What this task involves
Given the entries that follow, write out exactly the lines starting at the one containing "lathe(bm, bore_profile(0.068), Vector((0, 0)), True)" and ending at the one containing "lathe(bm, bore_profile(0.068), polar(0.535, diagonal), True)", both ends included, and only those.
_ _ _
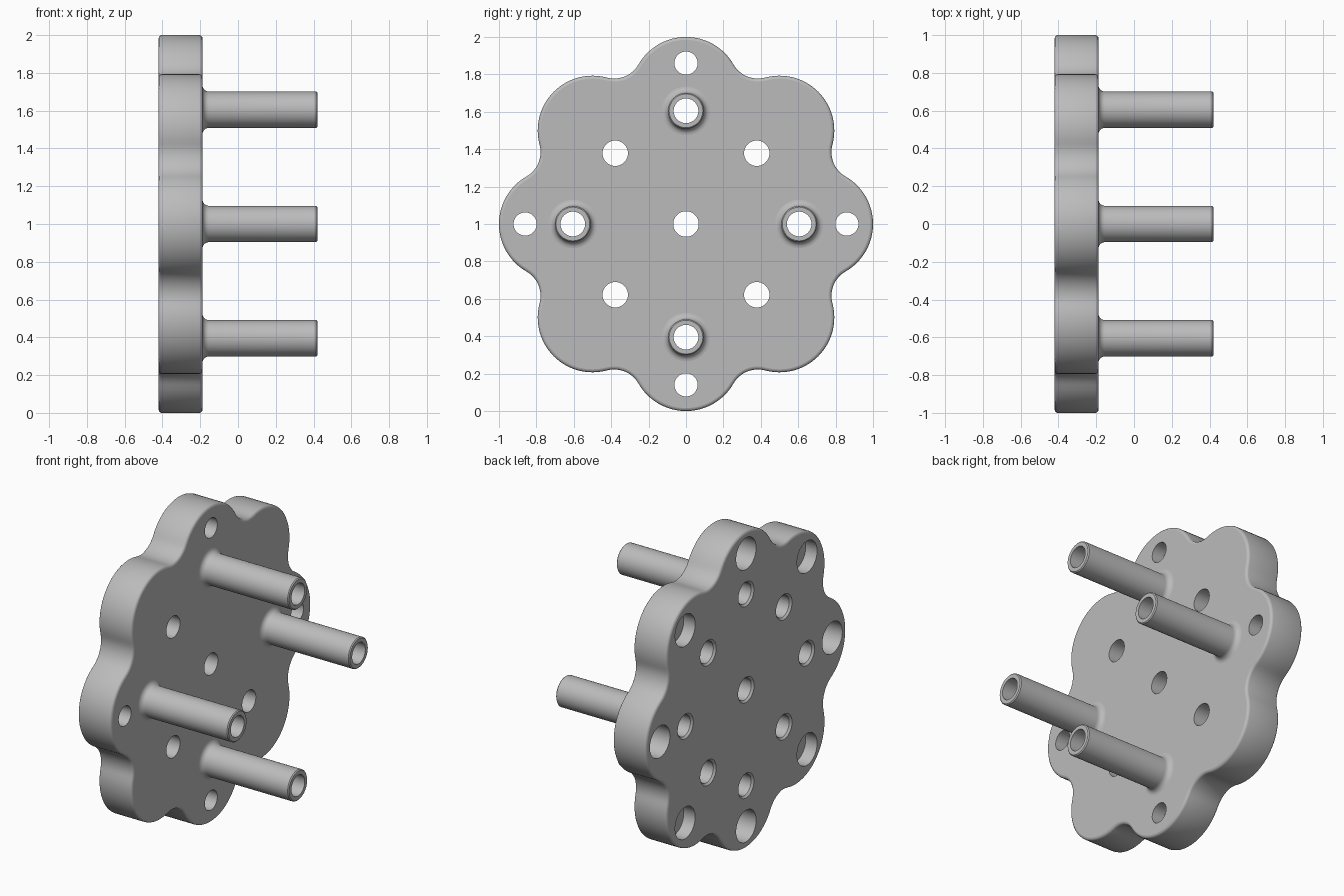
import bpy, bmesh, math
from mathutils import Vector

cube = bpy.data.objects.get("Cube")
if cube:
    bpy.data.objects.remove(cube, do_unlink=True)

BACK, FACE, TIP = -0.42, -0.188, 0.42     # plate back, plate face, post end
CENTRE_Z = 1.0
BORE = 0.066

grey = bpy.data.materials.new("plain_grey")
grey.use_nodes = True
grey.diffuse_color = (0.5, 0.5, 0.5, 1)
grey.node_tree.nodes["Principled BSDF"].inputs["Base Color"].default_value = (0.5, 0.5, 0.5, 1)


def polar(radius, degrees):
    a = math.radians(degrees)
    return Vector((radius * math.cos(a), radius * math.sin(a)))


def make_object(name, bm):
    bmesh.ops.recalc_face_normals(bm, faces=bm.faces)
    mesh = bpy.data.meshes.new(name)
    bm.to_mesh(mesh)
    bm.free()
    mesh.materials.append(grey)
    obj = bpy.data.objects.new(name, mesh)
    bpy.context.collection.objects.link(obj)
    return obj


def lathe(bm, profile, at, closed_ends=False, sides=48):
    """Turn (x, radius) points round an axis along x through at = (y, z)."""
    rings = []
    for x, r in profile:
        ring = []
        for i in range(sides):
            p = at + polar(r, 360 * i / sides)
            ring.append(bm.verts.new((x, p.x, p.y + CENTRE_Z)))
        rings.append(ring)
    for a, b in zip(rings, rings[1:]):
        for i in range(sides):
            j = (i + 1) % sides
            bm.faces.new((a[i], a[j], b[j], b[i]))
    if closed_ends:
        bm.faces.new(rings[0])
        bm.faces.new(rings[-1])


def shade(obj):
    bpy.ops.object.select_all(action="DESELECT")
    obj.select_set(True)
    bpy.context.view_layer.objects.active = obj
    bpy.ops.object.shade_smooth_by_angle(angle=math.radians(40))
    for f in obj.data.polygons:
        if abs(f.normal.x) > 0.999:
            f.use_smooth = False


def flower_outline(lobe_at=0.707, lobe_r=0.293, fillet_r=0.15):
    """Eight round lobes joined by concave fillets."""
    half = math.radians(22.5)
    span = lobe_r + fillet_r
    valley = lobe_at * math.cos(half) + math.sqrt(span ** 2 - (lobe_at * math.sin(half)) ** 2)
    to_valley = polar(valley, 22.5) - Vector((lobe_at, 0))
    reach = math.degrees(math.atan2(to_valley.y, to_valley.x))
    points = []
    for k in range(8):
        base = 45 * k
        for i in range(25):
            points.append(polar(lobe_at, base) + polar(lobe_r, base - reach + 2 * reach * i / 24))
        sweep = 2 * (reach - 22.5)
        for i in range(1, 10):
            turn = base + reach + 180 - sweep * i / 10
            points.append(polar(valley, base + 22.5) + polar(fillet_r, turn))
    return points


# Plate with softened rims
bm = bmesh.new()
bottom = bm.faces.new([bm.verts.new((BACK, p.x, p.y + CENTRE_Z)) for p in flower_outline()])
extruded = bmesh.ops.extrude_face_region(bm, geom=[bottom], use_keep_orig=True)["geom"]
for v in extruded:
    if isinstance(v, bmesh.types.BMVert):
        v.co.x = FACE
bmesh.ops.recalc_face_normals(bm, faces=bm.faces)
rims = [e for e in bm.edges if abs(e.verts[0].co.x - e.verts[1].co.x) < 1e-5]
bmesh.ops.bevel(bm, geom=rims, offset=0.016, segments=3, profile=0.5, affect="EDGES")
plate = make_object("plate", bm)

# Hole cutters: chamfered bores, stepped lobe holes and blind lobe pockets
bm = bmesh.new()
out_b, out_f = BACK - 0.05, FACE + 0.05


def bore_profile(r):
    return [(out_b, r + 0.012), (BACK, r + 0.012), (BACK + 0.012, r), (out_f, r)]


lathe(bm, bore_profile(0.068), Vector((0, 0)), True)
for k in range(4):
    axis, diagonal = 90 * k, 90 * k + 45
    lathe(bm, bore_profile(BORE), polar(0.605, axis), True)
    lathe(bm, bore_profile(0.068), polar(0.535, diagonal), True)
    lathe(bm, [(out_b, 0.1), (BACK + 0.15, 0.1), (BACK + 0.15, 0.062), (out_f, 0.062)],
          polar(0.86, axis), True)
    lathe(bm, [(out_b, 0.1), (BACK + 0.08, 0.1)], polar(0.86, diagonal), True)
cutter = make_object("hole_cutter", bm)
cutter.hide_render = True

cut = plate.modifiers.new("holes", "BOOLEAN")
cut.operation = "DIFFERENCE"
cut.solver = "EXACT"
cut.object = cutter
bpy.context.view_layer.objects.active = plate
bpy.ops.object.modifier_apply(modifier="holes")
bpy.data.objects.remove(cutter, do_unlink=True)
shade(plate)

# Hollow posts with a flared foot
POST_R, FLARE = 0.096, 0.034
foot = []
for i in range(7):
    a = math.radians(90 * i / 6)
    foot.append((FACE + FLARE * (1 - math.cos(a)), POST_R + FLARE * (1 - math.sin(a))))
profile = foot + [(TIP - 0.006, POST_R), (TIP, POST_R - 0.006), (TIP, BORE), (FACE, BORE)]
for k, name in enumerate(["back_post", "top_post", "front_post", "bottom_post"]):
    bm = bmesh.new()
    lathe(bm, profile, polar(0.605, 90 * k))
    shade(make_object(name, bm))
_ _ _
Solution to this task
lathe(bm, bore_profile(0.068), Vector((0, 0)), True)
for k in range(4):
    axis, diagonal = 90 * k, 90 * k + 45
    lathe(bm, bore_profile(BORE), polar(0.605, axis), True)
    lathe(bm, bore_profile(0.068), polar(0.535, diagonal), True)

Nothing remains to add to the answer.